Goal of the exercise => Would you restate every entry below word for word? Leave out the pictures.

Provided data =>
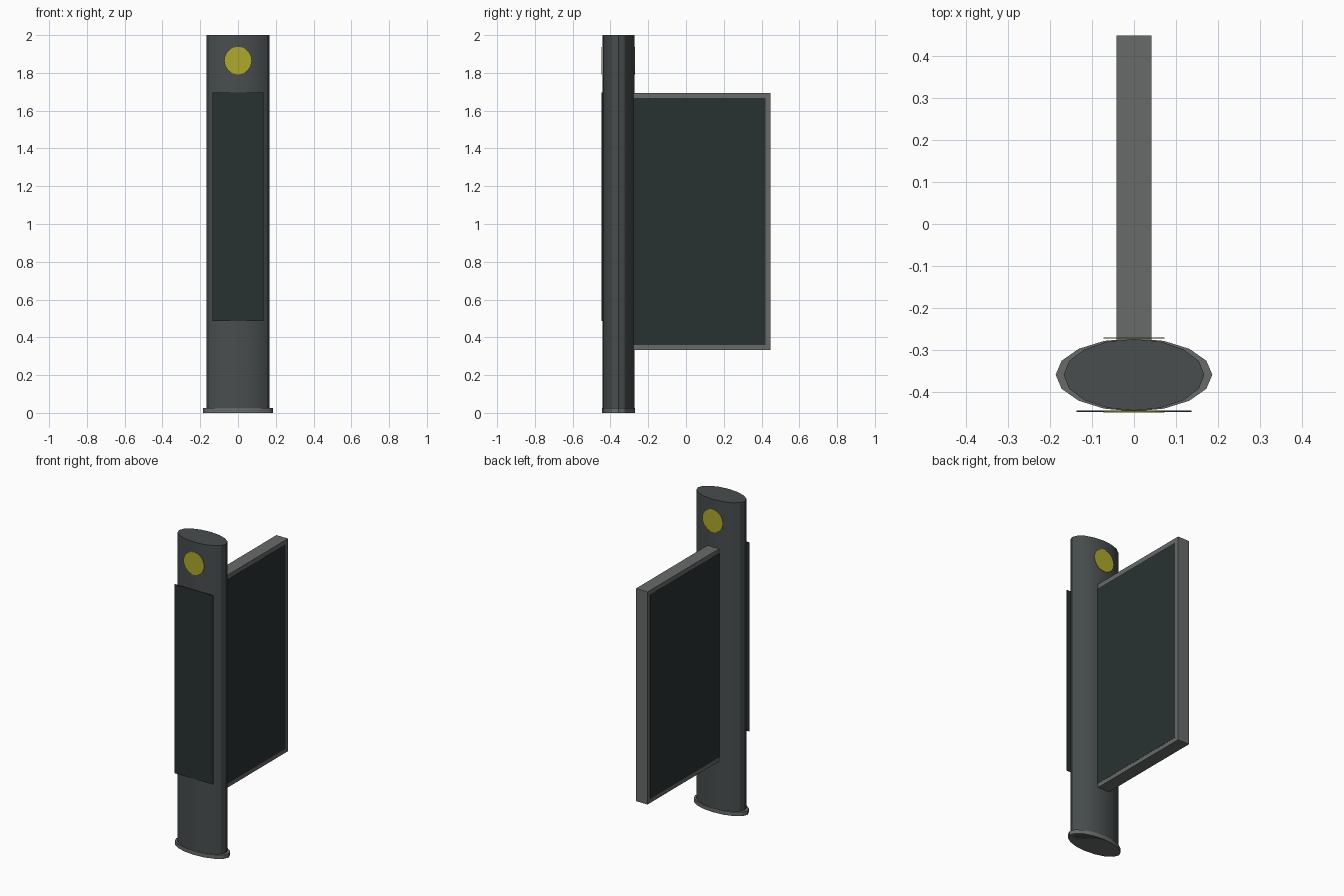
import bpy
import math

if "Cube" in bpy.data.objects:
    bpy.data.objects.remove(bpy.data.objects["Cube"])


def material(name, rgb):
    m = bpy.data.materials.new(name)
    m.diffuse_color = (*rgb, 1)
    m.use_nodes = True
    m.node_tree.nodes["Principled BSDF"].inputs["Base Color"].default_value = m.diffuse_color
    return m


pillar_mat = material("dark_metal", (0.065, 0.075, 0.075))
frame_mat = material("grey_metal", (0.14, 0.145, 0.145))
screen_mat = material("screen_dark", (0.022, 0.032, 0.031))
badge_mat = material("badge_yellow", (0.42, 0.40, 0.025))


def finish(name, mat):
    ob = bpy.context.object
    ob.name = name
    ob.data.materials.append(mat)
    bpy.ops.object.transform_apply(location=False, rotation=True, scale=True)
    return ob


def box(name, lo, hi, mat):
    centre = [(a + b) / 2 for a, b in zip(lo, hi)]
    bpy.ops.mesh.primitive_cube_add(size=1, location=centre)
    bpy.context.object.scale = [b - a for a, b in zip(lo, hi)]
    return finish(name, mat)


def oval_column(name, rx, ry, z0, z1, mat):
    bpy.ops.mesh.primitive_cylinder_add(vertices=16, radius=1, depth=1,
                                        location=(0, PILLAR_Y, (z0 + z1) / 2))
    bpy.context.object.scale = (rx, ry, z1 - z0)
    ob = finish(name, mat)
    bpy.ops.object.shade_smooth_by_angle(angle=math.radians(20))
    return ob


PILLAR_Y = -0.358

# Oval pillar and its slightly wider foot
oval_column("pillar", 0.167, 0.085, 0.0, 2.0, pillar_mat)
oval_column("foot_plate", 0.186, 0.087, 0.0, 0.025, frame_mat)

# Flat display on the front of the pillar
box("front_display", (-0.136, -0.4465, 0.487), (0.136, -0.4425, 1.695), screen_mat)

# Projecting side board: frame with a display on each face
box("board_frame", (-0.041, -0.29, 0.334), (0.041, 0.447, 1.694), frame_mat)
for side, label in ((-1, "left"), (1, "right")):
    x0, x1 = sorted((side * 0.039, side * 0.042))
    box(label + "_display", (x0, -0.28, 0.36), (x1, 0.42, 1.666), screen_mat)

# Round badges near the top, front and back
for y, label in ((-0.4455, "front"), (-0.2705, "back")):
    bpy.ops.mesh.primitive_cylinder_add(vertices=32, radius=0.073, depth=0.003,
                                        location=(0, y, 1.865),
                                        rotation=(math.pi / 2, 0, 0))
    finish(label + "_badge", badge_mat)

Your response =>
import bpy
import math

if "Cube" in bpy.data.objects:
    bpy.data.objects.remove(bpy.data.objects["Cube"])


def material(name, rgb):
    m = bpy.data.materials.new(name)
    m.diffuse_color = (*rgb, 1)
    m.use_nodes = True
    m.node_tree.nodes["Principled BSDF"].inputs["Base Color"].default_value = m.diffuse_color
    return m


pillar_mat = material("dark_metal", (0.065, 0.075, 0.075))
frame_mat = material("grey_metal", (0.14, 0.145, 0.145))
screen_mat = material("screen_dark", (0.022, 0.032, 0.031))
badge_mat = material("badge_yellow", (0.42, 0.40, 0.025))


def finish(name, mat):
    ob = bpy.context.object
    ob.name = name
    ob.data.materials.append(mat)
    bpy.ops.object.transform_apply(location=False, rotation=True, scale=True)
    return ob


def box(name, lo, hi, mat):
    centre = [(a + b) / 2 for a, b in zip(lo, hi)]
    bpy.ops.mesh.primitive_cube_add(size=1, location=centre)
    bpy.context.object.scale = [b - a for a, b in zip(lo, hi)]
    return finish(name, mat)


def oval_column(name, rx, ry, z0, z1, mat):
    bpy.ops.mesh.primitive_cylinder_add(vertices=16, radius=1, depth=1,
                                        location=(0, PILLAR_Y, (z0 + z1) / 2))
    bpy.context.object.scale = (rx, ry, z1 - z0)
    ob = finish(name, mat)
    bpy.ops.object.shade_smooth_by_angle(angle=math.radians(20))
    return ob


PILLAR_Y = -0.358

# Oval pillar and its slightly wider foot
oval_column("pillar", 0.167, 0.085, 0.0, 2.0, pillar_mat)
oval_column("foot_plate", 0.186, 0.087, 0.0, 0.025, frame_mat)

# Flat display on the front of the pillar
box("front_display", (-0.136, -0.4465, 0.487), (0.136, -0.4425, 1.695), screen_mat)

# Projecting side board: frame with a display on each face
box("board_frame", (-0.041, -0.29, 0.334), (0.041, 0.447, 1.694), frame_mat)
for side, label in ((-1, "left"), (1, "right")):
    x0, x1 = sorted((side * 0.039, side * 0.042))
    box(label + "_display", (x0, -0.28, 0.36), (x1, 0.42, 1.666), screen_mat)

# Round badges near the top, front and back
for y, label in ((-0.4455, "front"), (-0.2705, "back")):
    bpy.ops.mesh.primitive_cylinder_add(vertices=32, radius=0.073, depth=0.003,
                                        location=(0, y, 1.865),
                                        rotation=(math.pi / 2, 0, 0))
    finish(label + "_badge", badge_mat)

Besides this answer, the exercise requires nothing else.